Nutrition Labels for Alcohol Beverages
Ever wonder how many carbohydrates or how much cholesterol might be in your favorite alcohol beverage? The labels don’t provide this information, although it’s required on other food and beverage containers.
Fortunately, the National Consumers League and the Center for Science in the Public Interest have petitioned the Alcohol and Tobacco Tax and Trade Bureau to revise the information provided on alcohol beverage container labels
These proposal calls for labels to list:
- The alcohol content per serving. Of great value to consumers would be listing the number of drinks per container. This would help eliminate the common but dangerous misperception that a drink of liquor contains more alcohol than a beer. Consumers need to know that standard drinks of beer, wine and distilled spirits contain equivalent amounts of alcohol; to a Breathalyzer they’re all the same.
- The US Department of Agriculture’s definition of moderate drinking. This is acceptable, although it specifies fewer drinks per day that does the National Institute on Alcohol Abuse and Alcoholism.
- The number of calories per serving. Many consumers, especially those who are weight- conscious, would use this information. There’s not room on a label to provide medical research evidence that calories from alcohol beverages don’t seem to add weight, and that consumption is often associated with slight weight loss in women. Because the scientific research on this subject is not yet conclusive, there is no harm in simply listing caloric content with no elaboration
- Ingredients, knowledge of which might be useful to some people with certain allergies.
The only problem with the proposal is that it doesn’t go far enough -- it’s a halfway measure. Seriously lacking is a call for some of the basic nutritional information of great interest to most Americans.
The proposal might help those with rare allergies but ignore the vast majority of Americans who care greatly about fat (total and saturated), cholesterol, carbohydrates and sodium. Although useful, the proposal doesn’t call for listing any nutrients on nutritional labels!
Alcohol beverage nutrition labels should include the nutritional information desired by the vast majority of American consumers.

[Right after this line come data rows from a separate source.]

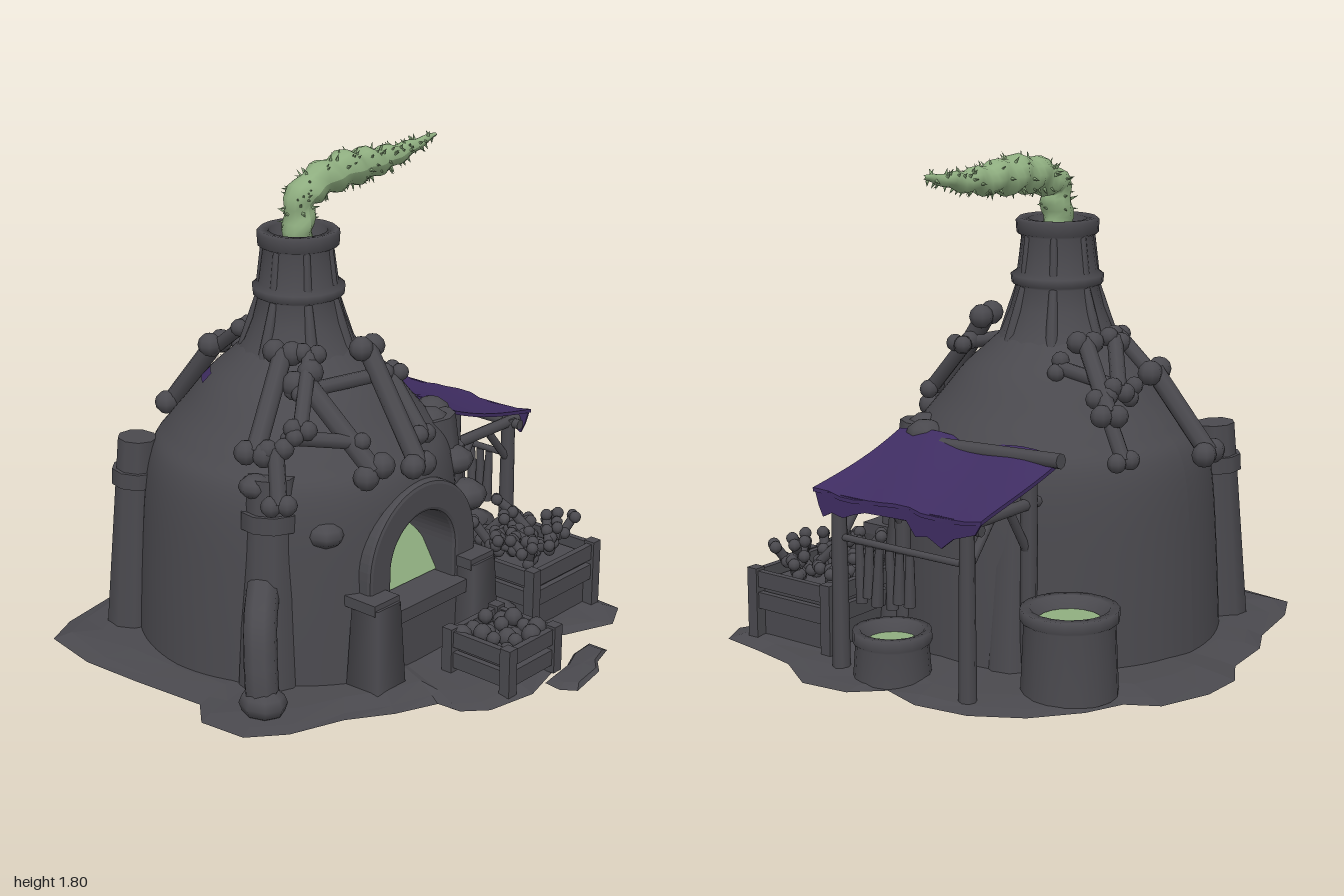
import * as THREE from 'three';

const V = (x, y, z) => new THREE.Vector3(x, y, z);
const CX = -0.1, CZ = -0.12; // axis of the dome and chimney

export function createModel() {
  const model = new THREE.Group();
  const mat = (name, color) => Object.assign(new THREE.MeshStandardMaterial({ color }), { name });
  const stone = mat('charcoal', 0x4a494e);
  const cloth = mat('purple cloth', 0x3f2d62);
  const glow = mat('green glow', 0x8fae80);
  cloth.side = THREE.DoubleSide;

  let seed = 7;
  const rnd = () => (seed = (seed * 16807) % 2147483647) / 2147483647;
  const jit = (a) => (rnd() - 0.5) * 2 * a;

  // helpers
  const add = (name, geo, material = stone, x = 0, y = 0, z = 0, parent = model) => {
    const m = new THREE.Mesh(geo, material);
    m.name = name;
    m.position.set(x, y, z);
    parent.add(m);
    return m;
  };
  const box = (name, x0, x1, y0, y1, z0, z1, parent = model) =>
    add(name, new THREE.BoxGeometry(x1 - x0, y1 - y0, z1 - z0), stone, (x0 + x1) / 2, (y0 + y1) / 2, (z0 + z1) / 2, parent);
  const rod = (name, a, b, r0, r1 = r0, material = stone, parent = model, sides = 8) => {
    const d = b.clone().sub(a);
    const m = add(name, new THREE.CylinderGeometry(r1, r0, d.length(), sides), material, 0, 0, 0, parent);
    m.position.copy(a).addScaledVector(d, 0.5);
    m.quaternion.setFromUnitVectors(V(0, 1, 0), d.normalize());
    return m;
  };
  const rock = (name, x, y, z, sx, sy, sz, parent = model) =>
    add(name, new THREE.SphereGeometry(1, 8, 6), stone, x, y, z, parent).scale.set(sx, sy, sz);
  const bone = (a, b, r, name = 'bone', parent = model) => {
    const g = new THREE.Group();
    g.name = name;
    parent.add(g);
    rod('boneShaft', a, b, r, r, stone, g);
    const d = b.clone().sub(a).normalize();
    const side = V(0, 1, 0).cross(V(a.x - CX, 0, a.z - CZ).normalize());
    side.addScaledVector(d, -side.dot(d)).normalize();
    for (const end of [a, b]) for (const s of [-1, 1]) {
      const p = end.clone().addScaledVector(side, s * r * 0.9);
      rock('boneKnob', p.x, p.y, p.z, r * 1.25, r * 1.25, r * 1.25, g);
    }
  };
  // closed crust: scaled copies of one outline, from the underside over the rim to the top
  const crust = (name, pts, cx, cz, rings, bump) => {
    const n = pts.length, pos = [], idx = [];
    for (const [k, y] of rings) for (const [x, z] of pts) pos.push(cx + (x - cx) * k, y + (k > 0 ? rnd() * bump : 0), cz + (z - cz) * k);
    for (let r = 0; r < rings.length - 1; r++) for (let i = 0; i < n; i++) {
      const a = r * n + i, b = r * n + (i + 1) % n;
      idx.push(a, a + n, b, b, a + n, b + n);
    }
    let geo = new THREE.BufferGeometry();
    geo.setAttribute('position', new THREE.Float32BufferAttribute(pos, 3));
    geo.setIndex(idx);
    geo = geo.toNonIndexed();
    geo.computeVertexNormals();
    return add(name, geo);
  };

  // ground
  const outline = [[0.05, -0.99], [0.2, -0.98], [0.4, -0.92], [0.45, -0.8], [0.6, -0.75], [0.75, -0.62], [0.85, -0.45],
    [0.88, -0.25], [0.84, -0.1], [0.94, 0], [0.94, 0.2], [0.85, 0.35], [0.79, 0.55], [0.77, 0.72], [0.65, 0.78],
    [0.45, 0.7], [0.35, 0.62], [0.22, 0.62], [0.2, 0.85], [0, 0.9], [-0.2, 0.87], [-0.28, 0.8], [-0.28, 0.7],
    [-0.45, 0.65], [-0.6, 0.55], [-0.8, 0.48], [-0.92, 0.38], [-0.94, 0.2], [-0.85, 0.1], [-0.87, -0.2],
    [-0.88, -0.45], [-0.84, -0.68], [-0.7, -0.75], [-0.45, -0.8], [-0.3, -0.88], [-0.1, -0.9]];
  crust('ground', outline, 0, 0, [[0, 0.012], [0.6, 0], [0.93, 0.006], [1, 0.018], [0.94, 0.03], [0.83, 0.038], [0, 0.04]], 0.014);
  const scrap = [[0.1, 0.88], [0.25, 0.86], [0.35, 0.82], [0.46, 0.81], [0.46, 0.89], [0.36, 0.92], [0.3, 0.97], [0.13, 1], [0.09, 0.95]];
  crust('looseGround', scrap, 0.28, 0.91, [[0, 0.005], [1, 0.015], [0.8, 0.03], [0, 0.04]], 0.005);

  // dome, steep to the shoulder, with the mouth of the furnace pressed in at the front
  const domeCurve = new THREE.SplineCurve([[0.605, 0.03], [0.59, 0.33], [0.57, 0.6], [0.54, 0.74], [0.485, 0.82], [0.42, 0.9],
    [0.34, 1.0], [0.255, 1.08], [0.16, 1.17]].map((p) => new THREE.Vector2(...p)));
  const dome = new THREE.LatheGeometry(domeCurve.getPoints(48), 80, Math.PI);
  const p = dome.attributes.position;
  for (let i = 0; i < p.count; i++) {
    const x = p.getX(i) + CX + 0.07, y = p.getY(i), z = p.getZ(i);
    const inMouth = y < 0.43 ? Math.abs(x) < 0.21 : Math.hypot(x, y - 0.43) < 0.21;
    if (z > 0 && inMouth) p.setZ(i, 0.26);
  }
  dome.computeVertexNormals();
  add('dome', dome, stone, CX, 0, CZ);
  for (const [a, w, y0, y1] of [[3.84, 0.26, 0.99, 1.03], [3.47, 0.16, 1.0, 1.04]]) {
    const pts = domeCurve.getPoints(80).filter((q) => q.y > y0 && q.y < y1).map((q) => new THREE.Vector2(q.x + 0.006, q.y));
    add('purplePatch', new THREE.LatheGeometry(pts, 6, a, w), cloth, CX, 0, CZ);
  }

  // chimney
  const chimney = [[0.25, 1.07], [0.2, 1.14], [0.168, 1.22], [0.148, 1.3], [0.165, 1.31], [0.168, 1.34], [0.145, 1.355],
    [0.128, 1.48], [0.147, 1.49], [0.15, 1.535], [0.14, 1.545], [0.105, 1.54], [0.1, 1.4], [0, 1.4]];
  add('chimney', new THREE.LatheGeometry(chimney.map((q) => new THREE.Vector2(...q)), 20), stone, CX, 0, CZ);
  for (let i = 0; i < 7; i++) {
    const a = i * 0.9 + 0.3, at = (r, y) => V(CX + r * Math.sin(a), y, CZ + r * Math.cos(a));
    rod('chimneyRib', at(0.135, 1.34), at(0.122, 1.5), 0.018, 0.012);
    rod('chimneyRib', at(0.2, 1.1), at(0.138, 1.31), 0.025, 0.015);
  }

  // smoke: a tapering, lumpy plume with thorns
  const path = new THREE.CatmullRomCurve3([[-0.1, 1.42], [-0.11, 1.57], [-0.095, 1.655], [0, 1.7], [0.15, 1.717], [0.3, 1.715], [0.45, 1.725], [0.64, 1.757]]
    .map(([x, y]) => V(x, y, -0.11)));
  const girth = (t) => (t < 0.5 ? 0.05 + t * 0.034 : 0.067 - 0.06 * ((t - 0.5) / 0.5) ** 1.2);
  const N = 40, R = 12;
  const smoke = new THREE.TubeGeometry(path, N, 1, R, false);
  const sp = smoke.attributes.position;
  for (let i = 0; i <= N; i++) {
    const c = path.getPointAt(i / N);
    for (let j = 0; j <= R; j++) {
      const k = i * (R + 1) + j, v = V().fromBufferAttribute(sp, k).sub(c);
      const lump = 1 + 0.14 * Math.sin(i * 1.3 + 2 * Math.sin((j / R) * Math.PI * 2));
      v.multiplyScalar(girth(i / N) * lump).add(c);
      sp.setXYZ(k, v.x, v.y, v.z);
    }
  }
  smoke.computeVertexNormals();
  add('smoke', smoke, glow);
  for (let i = 0; i < 120; i++) {
    const t = 0.15 + 0.83 * rnd(), c = path.getPointAt(t), tan = path.getTangentAt(t);
    const d = V(jit(1), jit(1), jit(1));
    d.addScaledVector(tan, -d.dot(tan)).normalize();
    const g = girth(t);
    rod('smokeThorn', c.clone().addScaledVector(d, g * 0.85), c.clone().addScaledVector(d, g + 0.02).addScaledVector(tan, jit(0.012)), 0.007, 0, glow, model, 4);
  }

  // furnace mouth, with a sloping bed of fire
  const arch = (r, base, outlinePath) => {
    outlinePath.moveTo(-r, base);
    outlinePath.lineTo(r, base);
    outlinePath.lineTo(r, 0.43);
    outlinePath.absarc(0, 0.43, r, 0, Math.PI, false);
    outlinePath.lineTo(-r, base);
    return outlinePath;
  };
  const frame = arch(0.275, 0.03, new THREE.Shape());
  frame.holes.push(arch(0.19, 0.28, new THREE.Path()));
  add('mouthArch', new THREE.ExtrudeGeometry(frame, { depth: 0.32, bevelSize: 0.015, bevelThickness: 0.015, bevelSegments: 2, curveSegments: 14 }), stone, -0.07, 0, 0.12);
  box('mouthSill', -0.28, 0.13, 0.25, 0.3, 0.15, 0.5);
  const flame = new THREE.Shape();
  flame.moveTo(-0.255, 0);
  flame.lineTo(0.11, 0);
  flame.splineThru([[0.105, 0.11], [0.06, 0.18], [0.02, 0.21], [-0.06, 0.22], [-0.12, 0.175], [-0.2, 0.13], [-0.255, 0.07]].map((q) => new THREE.Vector2(...q)));
  const fire = add('mouthFire', new THREE.ExtrudeGeometry(flame, { depth: 0.03, bevelEnabled: false }), glow, 0, 0.29, 0.34);
  fire.rotation.x = -0.55;
  fire.scale.y = 1.15;
  for (const x of [-0.345, 0.18]) {
    add('mouthPost', new THREE.CylinderGeometry(0.085, 0.105, 0.33, 4, 1).rotateY(Math.PI / 4), stone, x, 0.195, 0.47);
    box('mouthPostCap', x - 0.065, x + 0.065, 0.34, 0.38, 0.38, 0.52);
  }

  // buttresses leaning against the dome
  const buttress = (x, z, h, lean, r) => {
    const top = V(CX + (x - CX) * lean, h, CZ + (z - CZ) * lean), foot = V(x, 0.03, z);
    rod('buttress', foot, top, r * 1.15, r * 0.85, stone, model, 9);
    rod('buttressCollar', foot.clone().lerp(top, 0.76), foot.clone().lerp(top, 0.84), r * 1.08, r * 1.08, stone, model, 9);
  };
  buttress(-0.55, -0.56, 0.77, 0.94, 0.085);
  buttress(-0.57, 0.17, 0.8, 0.9, 0.1);
  buttress(0.32, 0.24, 0.82, 0.88, 0.105);
  buttress(0.4, -0.3, 0.78, 0.9, 0.09);
  const root = new THREE.CatmullRomCurve3([V(-0.76, 0.03, 0.32), V(-0.75, 0.2, 0.3), V(-0.71, 0.34, 0.26), V(-0.6, 0.41, 0.17)]);
  add('sideRoot', new THREE.TubeGeometry(root, 14, 0.06, 9), stone);
  rock('rootFoot', -0.76, 0.08, 0.32, 0.08, 0.06, 0.09);
  for (const [x, y, z, s] of [[0.29, 0.66, 0.29, 0.075], [0.32, 0.52, 0.32, 0.085], [0.26, 0.8, 0.2, 0.07], [0.35, 0.8, 0.13, 0.07],
    [-0.58, 0.77, 0.12, 0.06], [-0.43, 0.6, 0.31, 0.07], [0.3, 0.1, 0.5, 0.08]]) rock('wallStone', x, y, z, s, s * 0.7, s);

  // bones hung over the dome
  const bones = [
    [-0.07, 1.16, 0.18, -0.09, 0.79, 0.44, 0.036], [-0.34, 1.1, 0.12, -0.28, 0.81, 0.4, 0.038],
    [-0.38, 1.06, 0.13, 0.03, 1.06, 0.23, 0.026], [-0.33, 1.17, 0.02, -0.6, 0.9, 0.14, 0.035],
    [-0.56, 0.92, 0.2, -0.62, 0.75, 0.27, 0.03], [-0.28, 1.17, 0.1, -0.48, 0.98, 0.24, 0.028],
    [0.0, 1.06, 0.22, -0.01, 0.87, 0.39, 0.028], [-0.5, 0.95, 0.22, -0.28, 0.9, 0.33, 0.026],
    [-0.12, 1.03, -0.53, -0.15, 0.76, -0.74, 0.036], [-0.09, 1.13, -0.38, 0.1, 1.0, -0.53, 0.028],
    [0.02, 1.13, -0.33, 0.2, 0.93, -0.56, 0.032], [0.14, 1.06, -0.3, 0.02, 0.98, -0.53, 0.026],
    [0.16, 0.98, -0.5, 0.2, 0.78, -0.62, 0.028], [-0.14, 1.14, -0.36, -0.12, 1.02, -0.52, 0.026]];
  for (const b of bones) bone(V(b[0], b[1], b[2]), V(b[3], b[4], b[5]), b[6]);

  // lean-to: frame, ragged cloth and hanging tools
  for (const z of [0.17, -0.39]) {
    rod('awningPost', V(0.77, 0.03, z), V(0.77, 0.66, z), 0.032, 0.026);
    rod('innerPost', V(0.43, 0.03, z), V(0.43, 0.78, z), 0.03);
    rod('crossBeam', V(0.38, 0.645, z), V(0.82, 0.645, z), 0.022);
    rod('brace', V(0.76, 0.5, z), V(0.64, 0.64, z), 0.016);
    rod('brace', V(0.44, 0.48, z), V(0.54, 0.64, z), 0.016);
  }
  rod('ridgeLog', V(0.425, 0.812, -0.52), V(0.4, 0.775, 0.2), 0.027);
  rod('eaveBeam', V(0.78, 0.64, -0.46), V(0.78, 0.64, 0.22), 0.02);
  rod('toolRail', V(0.77, 0.51, -0.39), V(0.77, 0.51, 0.17), 0.013);
  for (let i = 0; i < 6; i++) {
    const z = 0.08 - i * 0.045, low = 0.29 + 0.04 * rnd();
    rod('hangingTool', V(0.77, 0.5, z), V(0.77, low, z + jit(0.015)), 0.014, 0.021);
  }
  const sheet = new THREE.BoxGeometry(0.46, 0.014, 0.72, 8, 1, 12);
  const cp = sheet.attributes.position;
  for (let i = 0; i < cp.count; i++) {
    const x = cp.getX(i), z = cp.getZ(i);
    cp.setY(i, cp.getY(i) - x * 0.29 + 0.008 * Math.sin(z * 16 + x * 7) - 0.012 * Math.cos(x * 6));
    cp.setX(i, x + (x > 0.2 ? 0.008 * Math.sin(z * 37) : 0));
  }
  sheet.computeVertexNormals();
  add('awningCloth', sheet, cloth, 0.605, 0.745, -0.135);
  const rag = new THREE.Shape([[0.225, 0.68], [0.21, 0.63], [0.19, 0.59], [0.15, 0.61], [0.1, 0.6], [0.05, 0.62], [0, 0.635], [-0.18, 0.64],
    [-0.22, 0.59], [-0.27, 0.6], [-0.33, 0.57], [-0.38, 0.61], [-0.47, 0.64], [-0.495, 0.68]].map(([z, y]) => new THREE.Vector2(-z, y)));
  add('awningRag', new THREE.ExtrudeGeometry(rag, { depth: 0.008, bevelEnabled: false }).rotateY(Math.PI / 2), cloth, 0.822, 0, 0);

  // tubs of green brew
  const tub = (x, z, r, h) => {
    const inner = r * 0.68;
    const prof = [[r * 1.05, 0.03], [r * 0.98, h - 0.05], [r * 1.06, h - 0.04], [r * 1.06, h], [r * 0.85, h], [inner, h - 0.05]];
    add('tub', new THREE.LatheGeometry(prof.map((q) => new THREE.Vector2(...q)), 18), stone, x, 0, z);
    add('brew', new THREE.CylinderGeometry(inner, inner, 0.02, 18), glow, x, h - 0.05, z);
  };
  tub(0.48, -0.6, 0.16, 0.33);
  tub(0.72, -0.02, 0.13, 0.2);

  // crates
  const crate = (name, x0, x1, z0, z1, h) => {
    const g = new THREE.Group();
    g.name = name;
    model.add(g);
    box('crateFill', x0 + 0.02, x1 - 0.02, 0.04, h - 0.03, z0 + 0.02, z1 - 0.02, g);
    for (const x of [x0, x1]) for (const z of [z0, z1]) box('cratePost', x - 0.022, x + 0.022, 0.03, h + 0.02, z - 0.022, z + 0.022, g);
    for (const y of [h - 0.05, h - 0.13]) {
      for (const z of [z0, z1]) box('crateBoard', x0, x1, y, y + 0.06, z - 0.012, z + 0.012, g);
      for (const x of [x0, x1]) box('crateBoard', x - 0.012, x + 0.012, y, y + 0.06, z0, z1, g);
    }
    return g;
  };
  const small = crate('lumpCrate', -0.08, 0.18, 0.59, 0.85, 0.19);
  for (let i = 0; i < 16; i++) {
    const s = 0.026 + rnd() * 0.012;
    rock('lump', -0.04 + (i % 4) * 0.06 + jit(0.015), 0.17 + rnd() * 0.035, 0.63 + Math.floor(i / 4) * 0.06 + jit(0.015), s, s, s, small);
  }
  const large = crate('boneCrate', 0.34, 0.71, 0.28, 0.63, 0.28);
  for (let i = 0; i < 28; i++) {
    const x = 0.38 + rnd() * 0.3, z = 0.31 + rnd() * 0.28, y = 0.27 + rnd() * 0.06;
    bone(V(x, y, z), V(x + jit(0.08), y + 0.02 + rnd() * 0.07, z + jit(0.08)), 0.018, 'looseBone', large);
  }
  return model;
}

- National Consumers League and Center for Science in the Public Interest plus others including AA Newsletter, National Woman’s Christian Union, Sober Living Network, and Faces and Voices of Recovery. Petition to Improve Mandatory Label Information on Alcoholic Beverages. http://www.nclnet.org/pressroom/alcohol_calorie_labeling_petition.pdf